------ Data for processing
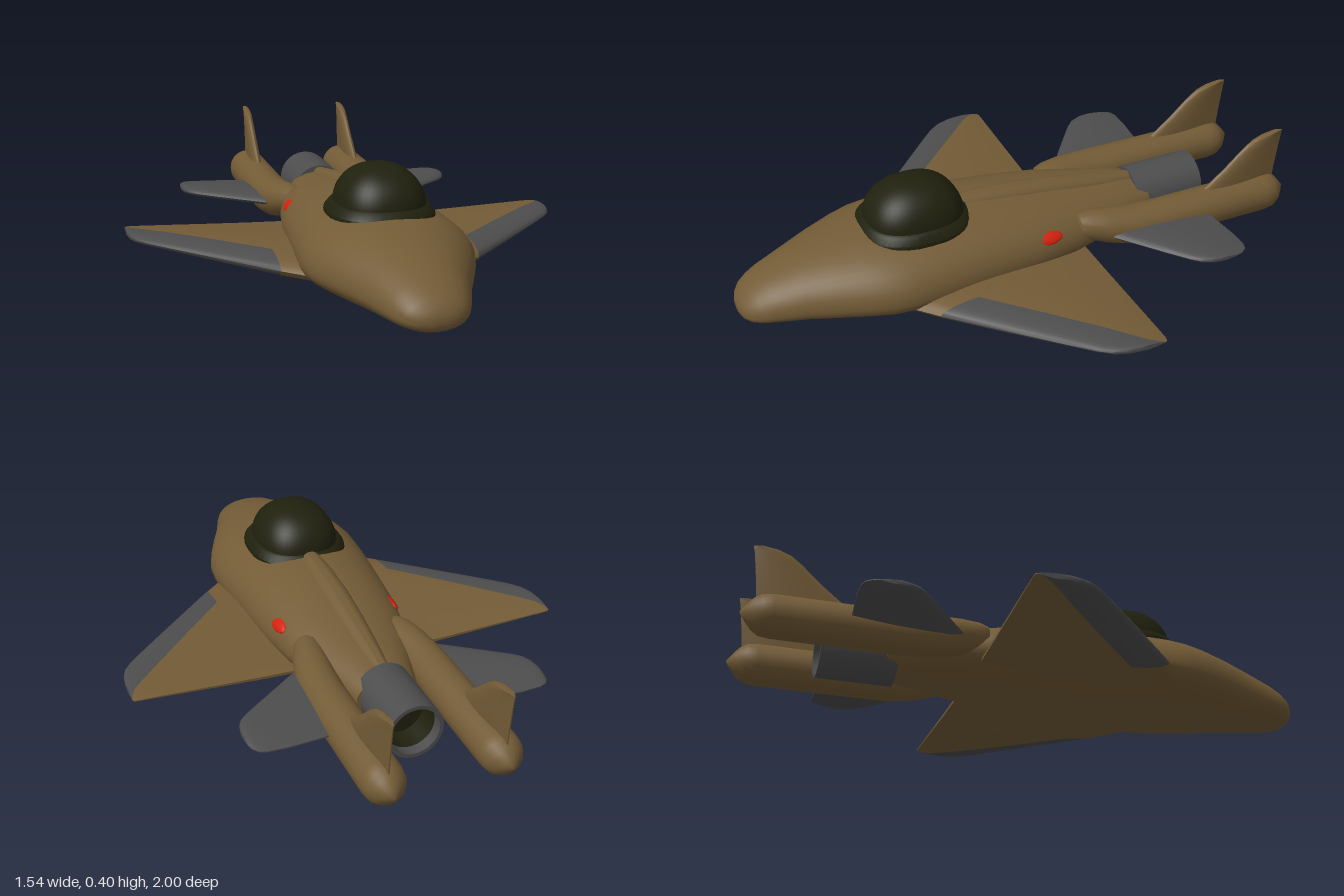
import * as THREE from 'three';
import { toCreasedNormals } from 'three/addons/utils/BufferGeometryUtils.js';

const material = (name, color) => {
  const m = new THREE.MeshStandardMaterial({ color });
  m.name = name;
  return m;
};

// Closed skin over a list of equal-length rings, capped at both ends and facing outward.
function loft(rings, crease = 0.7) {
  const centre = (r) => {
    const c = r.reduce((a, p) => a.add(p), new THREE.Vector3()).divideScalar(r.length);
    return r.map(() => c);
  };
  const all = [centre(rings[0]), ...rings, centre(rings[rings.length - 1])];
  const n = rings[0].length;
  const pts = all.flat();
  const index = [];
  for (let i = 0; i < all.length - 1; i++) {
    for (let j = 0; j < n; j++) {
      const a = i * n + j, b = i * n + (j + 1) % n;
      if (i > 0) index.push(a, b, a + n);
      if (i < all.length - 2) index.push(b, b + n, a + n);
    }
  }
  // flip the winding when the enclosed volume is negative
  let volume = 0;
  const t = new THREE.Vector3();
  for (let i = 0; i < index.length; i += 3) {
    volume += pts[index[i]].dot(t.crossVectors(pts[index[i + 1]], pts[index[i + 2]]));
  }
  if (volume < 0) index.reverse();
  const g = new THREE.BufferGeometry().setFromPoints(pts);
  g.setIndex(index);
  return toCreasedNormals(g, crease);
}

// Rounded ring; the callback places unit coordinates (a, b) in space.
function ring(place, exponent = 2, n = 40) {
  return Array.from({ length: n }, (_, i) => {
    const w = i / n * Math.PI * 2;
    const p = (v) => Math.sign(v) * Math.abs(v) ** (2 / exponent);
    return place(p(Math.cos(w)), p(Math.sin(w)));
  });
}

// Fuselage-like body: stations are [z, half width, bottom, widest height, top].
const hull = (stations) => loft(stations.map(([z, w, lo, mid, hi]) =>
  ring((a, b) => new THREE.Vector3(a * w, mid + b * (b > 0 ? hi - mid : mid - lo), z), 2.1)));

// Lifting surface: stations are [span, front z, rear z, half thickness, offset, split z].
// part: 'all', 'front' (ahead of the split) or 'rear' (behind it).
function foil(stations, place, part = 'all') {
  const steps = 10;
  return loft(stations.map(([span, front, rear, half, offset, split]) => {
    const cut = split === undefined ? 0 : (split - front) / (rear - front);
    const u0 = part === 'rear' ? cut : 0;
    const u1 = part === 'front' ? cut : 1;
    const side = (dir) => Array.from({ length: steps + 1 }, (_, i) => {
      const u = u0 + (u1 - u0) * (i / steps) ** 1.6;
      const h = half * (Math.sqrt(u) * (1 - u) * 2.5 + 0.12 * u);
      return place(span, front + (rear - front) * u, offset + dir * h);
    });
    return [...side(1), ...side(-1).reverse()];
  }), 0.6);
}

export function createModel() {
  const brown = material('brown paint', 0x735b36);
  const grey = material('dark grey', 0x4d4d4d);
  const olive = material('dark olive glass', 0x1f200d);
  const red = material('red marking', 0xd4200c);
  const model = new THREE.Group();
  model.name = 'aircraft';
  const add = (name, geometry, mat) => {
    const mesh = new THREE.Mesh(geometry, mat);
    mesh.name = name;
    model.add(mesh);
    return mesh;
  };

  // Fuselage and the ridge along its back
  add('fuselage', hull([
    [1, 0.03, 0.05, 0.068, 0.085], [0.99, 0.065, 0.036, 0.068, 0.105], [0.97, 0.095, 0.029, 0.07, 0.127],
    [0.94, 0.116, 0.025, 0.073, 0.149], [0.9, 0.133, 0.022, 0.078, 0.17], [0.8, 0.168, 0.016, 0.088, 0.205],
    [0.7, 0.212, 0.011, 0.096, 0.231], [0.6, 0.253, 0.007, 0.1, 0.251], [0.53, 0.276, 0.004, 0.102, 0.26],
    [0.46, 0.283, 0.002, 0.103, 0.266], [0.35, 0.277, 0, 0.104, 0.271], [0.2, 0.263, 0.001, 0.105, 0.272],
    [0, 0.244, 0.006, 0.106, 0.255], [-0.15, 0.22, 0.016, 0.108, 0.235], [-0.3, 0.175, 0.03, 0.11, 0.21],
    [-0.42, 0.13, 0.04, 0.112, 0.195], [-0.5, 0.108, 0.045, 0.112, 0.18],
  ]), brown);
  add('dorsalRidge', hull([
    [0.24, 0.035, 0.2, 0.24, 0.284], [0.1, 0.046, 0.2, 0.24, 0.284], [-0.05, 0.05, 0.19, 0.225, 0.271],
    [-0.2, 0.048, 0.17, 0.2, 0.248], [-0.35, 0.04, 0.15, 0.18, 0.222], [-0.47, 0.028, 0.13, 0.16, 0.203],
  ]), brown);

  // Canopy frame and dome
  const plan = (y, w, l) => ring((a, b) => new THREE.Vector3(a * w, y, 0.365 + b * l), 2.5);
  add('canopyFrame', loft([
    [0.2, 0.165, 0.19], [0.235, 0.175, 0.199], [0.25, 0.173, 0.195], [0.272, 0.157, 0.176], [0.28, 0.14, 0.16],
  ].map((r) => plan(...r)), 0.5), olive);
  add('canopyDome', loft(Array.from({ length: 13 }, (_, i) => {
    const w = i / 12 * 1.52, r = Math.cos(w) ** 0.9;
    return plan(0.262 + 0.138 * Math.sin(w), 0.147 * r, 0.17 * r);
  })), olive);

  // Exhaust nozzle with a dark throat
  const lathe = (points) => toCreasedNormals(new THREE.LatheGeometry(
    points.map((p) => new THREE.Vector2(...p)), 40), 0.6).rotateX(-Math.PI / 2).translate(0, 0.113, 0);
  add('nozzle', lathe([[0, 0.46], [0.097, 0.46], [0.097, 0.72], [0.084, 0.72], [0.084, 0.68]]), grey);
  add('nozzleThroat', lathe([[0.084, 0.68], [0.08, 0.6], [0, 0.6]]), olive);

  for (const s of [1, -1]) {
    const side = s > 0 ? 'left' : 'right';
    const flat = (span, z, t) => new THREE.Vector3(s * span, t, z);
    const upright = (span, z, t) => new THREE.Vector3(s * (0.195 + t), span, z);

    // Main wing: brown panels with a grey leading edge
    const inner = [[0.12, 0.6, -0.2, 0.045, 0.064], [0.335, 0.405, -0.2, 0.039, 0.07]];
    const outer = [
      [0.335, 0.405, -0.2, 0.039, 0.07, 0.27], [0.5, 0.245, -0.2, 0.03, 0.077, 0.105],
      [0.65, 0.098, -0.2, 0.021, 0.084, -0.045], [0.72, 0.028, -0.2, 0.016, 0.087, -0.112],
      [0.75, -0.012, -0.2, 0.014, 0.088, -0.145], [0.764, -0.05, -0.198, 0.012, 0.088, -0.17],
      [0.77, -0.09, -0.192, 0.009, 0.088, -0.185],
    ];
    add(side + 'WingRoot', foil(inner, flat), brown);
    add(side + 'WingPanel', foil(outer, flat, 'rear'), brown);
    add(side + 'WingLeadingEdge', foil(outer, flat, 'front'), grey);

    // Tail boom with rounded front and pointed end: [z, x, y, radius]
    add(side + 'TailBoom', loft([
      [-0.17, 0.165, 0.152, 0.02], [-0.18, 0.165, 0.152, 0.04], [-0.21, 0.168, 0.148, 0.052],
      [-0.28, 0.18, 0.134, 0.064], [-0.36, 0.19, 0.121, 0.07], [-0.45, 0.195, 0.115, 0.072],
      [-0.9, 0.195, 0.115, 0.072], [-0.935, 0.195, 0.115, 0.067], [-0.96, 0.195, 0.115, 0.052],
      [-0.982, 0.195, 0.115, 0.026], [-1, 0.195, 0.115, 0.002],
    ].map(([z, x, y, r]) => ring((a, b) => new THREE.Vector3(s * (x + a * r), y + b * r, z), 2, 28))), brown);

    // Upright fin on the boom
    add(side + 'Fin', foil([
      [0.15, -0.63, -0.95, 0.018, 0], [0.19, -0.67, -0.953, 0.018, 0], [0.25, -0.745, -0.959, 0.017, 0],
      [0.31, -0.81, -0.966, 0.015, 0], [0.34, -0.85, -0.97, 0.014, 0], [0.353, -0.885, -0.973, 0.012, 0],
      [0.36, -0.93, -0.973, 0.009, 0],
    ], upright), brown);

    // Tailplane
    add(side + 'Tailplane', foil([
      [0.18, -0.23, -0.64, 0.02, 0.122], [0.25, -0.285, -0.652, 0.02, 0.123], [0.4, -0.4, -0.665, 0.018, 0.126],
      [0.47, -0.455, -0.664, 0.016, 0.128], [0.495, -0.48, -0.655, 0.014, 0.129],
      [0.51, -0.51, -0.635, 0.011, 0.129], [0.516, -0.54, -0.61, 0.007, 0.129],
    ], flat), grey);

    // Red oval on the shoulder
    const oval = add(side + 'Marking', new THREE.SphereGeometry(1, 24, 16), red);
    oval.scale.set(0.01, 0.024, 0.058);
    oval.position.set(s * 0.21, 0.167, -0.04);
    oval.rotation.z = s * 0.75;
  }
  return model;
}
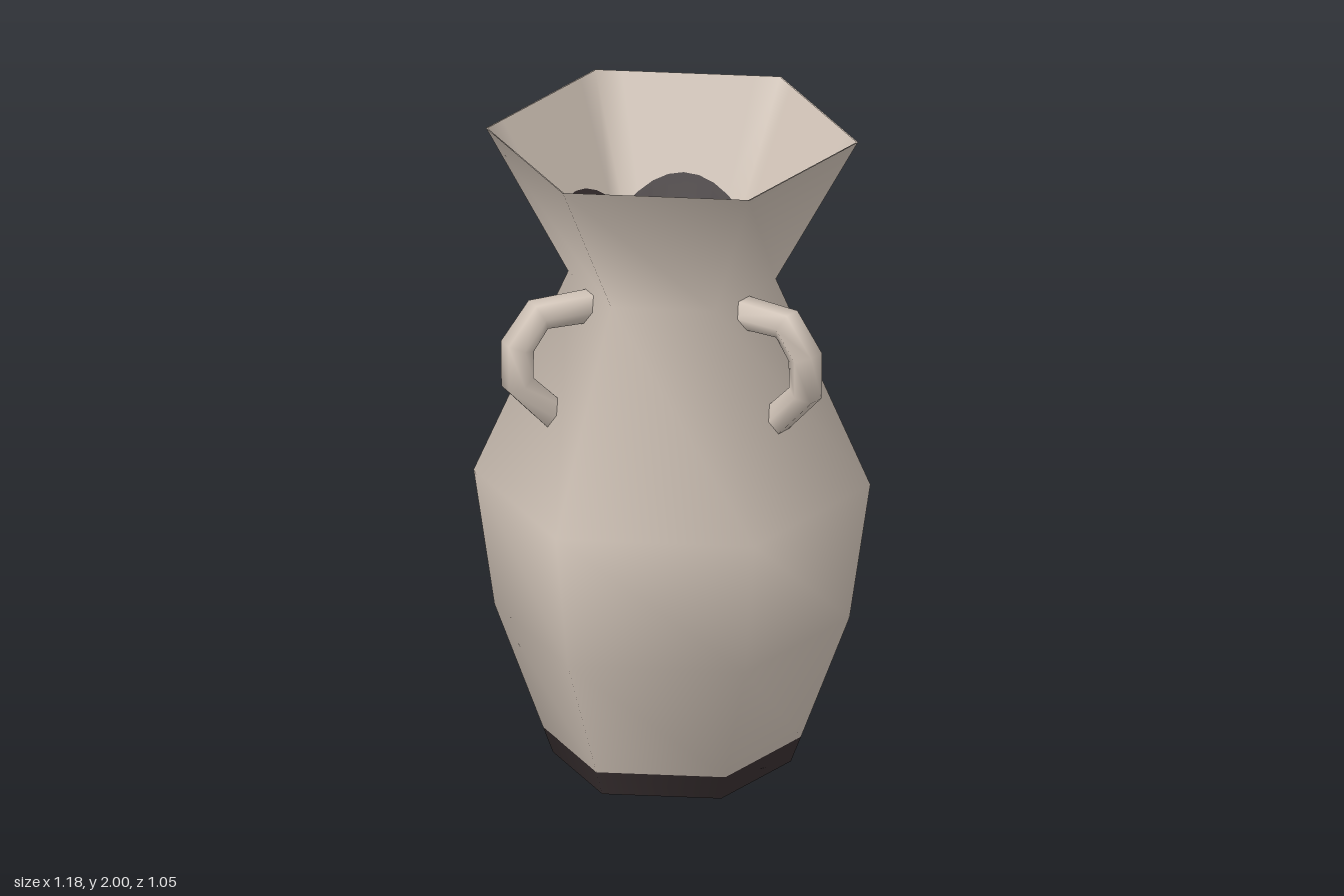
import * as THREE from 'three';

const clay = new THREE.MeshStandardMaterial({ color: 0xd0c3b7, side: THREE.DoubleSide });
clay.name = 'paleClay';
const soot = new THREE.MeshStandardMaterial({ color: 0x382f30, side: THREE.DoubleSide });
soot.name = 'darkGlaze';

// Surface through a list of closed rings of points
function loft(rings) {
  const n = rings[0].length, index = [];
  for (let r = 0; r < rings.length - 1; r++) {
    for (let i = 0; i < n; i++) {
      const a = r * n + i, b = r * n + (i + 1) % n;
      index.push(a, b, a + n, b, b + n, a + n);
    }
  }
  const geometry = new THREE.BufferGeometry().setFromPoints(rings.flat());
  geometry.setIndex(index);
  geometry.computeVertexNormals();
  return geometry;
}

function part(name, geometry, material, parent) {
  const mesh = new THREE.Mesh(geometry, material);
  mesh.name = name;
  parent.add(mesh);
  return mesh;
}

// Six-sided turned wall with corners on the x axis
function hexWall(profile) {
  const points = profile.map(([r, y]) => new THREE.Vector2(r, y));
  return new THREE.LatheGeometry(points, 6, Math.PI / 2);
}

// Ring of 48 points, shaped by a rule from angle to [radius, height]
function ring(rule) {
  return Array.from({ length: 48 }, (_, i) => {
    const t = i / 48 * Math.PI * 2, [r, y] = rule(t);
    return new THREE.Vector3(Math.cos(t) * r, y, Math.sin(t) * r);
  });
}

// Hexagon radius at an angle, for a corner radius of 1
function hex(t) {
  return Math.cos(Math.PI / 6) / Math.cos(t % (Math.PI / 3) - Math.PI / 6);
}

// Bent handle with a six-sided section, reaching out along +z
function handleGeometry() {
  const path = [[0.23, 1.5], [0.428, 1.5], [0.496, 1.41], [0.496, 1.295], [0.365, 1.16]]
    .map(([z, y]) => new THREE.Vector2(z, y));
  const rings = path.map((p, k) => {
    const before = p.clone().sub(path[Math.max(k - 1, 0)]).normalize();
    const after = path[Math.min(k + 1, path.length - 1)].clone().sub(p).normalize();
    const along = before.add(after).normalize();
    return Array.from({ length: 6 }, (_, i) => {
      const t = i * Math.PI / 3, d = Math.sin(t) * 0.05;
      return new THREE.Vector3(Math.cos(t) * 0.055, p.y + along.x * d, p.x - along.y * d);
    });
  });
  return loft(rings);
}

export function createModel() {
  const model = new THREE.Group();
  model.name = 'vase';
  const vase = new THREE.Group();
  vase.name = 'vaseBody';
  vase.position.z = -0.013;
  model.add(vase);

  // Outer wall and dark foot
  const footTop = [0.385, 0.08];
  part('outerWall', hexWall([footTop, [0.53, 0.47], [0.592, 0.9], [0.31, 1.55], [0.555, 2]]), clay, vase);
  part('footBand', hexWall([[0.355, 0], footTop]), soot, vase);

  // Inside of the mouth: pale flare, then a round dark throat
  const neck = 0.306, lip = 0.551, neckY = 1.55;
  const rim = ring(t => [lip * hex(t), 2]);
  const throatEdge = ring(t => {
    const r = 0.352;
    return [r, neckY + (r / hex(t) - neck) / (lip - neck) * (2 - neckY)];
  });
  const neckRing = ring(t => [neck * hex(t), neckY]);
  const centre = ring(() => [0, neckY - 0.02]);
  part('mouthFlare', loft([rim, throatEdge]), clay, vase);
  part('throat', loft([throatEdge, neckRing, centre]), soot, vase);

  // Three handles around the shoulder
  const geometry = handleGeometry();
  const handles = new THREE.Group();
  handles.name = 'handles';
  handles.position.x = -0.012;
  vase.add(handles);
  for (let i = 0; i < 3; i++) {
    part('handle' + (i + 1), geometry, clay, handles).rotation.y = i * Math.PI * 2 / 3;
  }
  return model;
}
------------
» Description of the task:
Respond with one number only: how many lines of the data contain "function".

» Result of this exercise:
11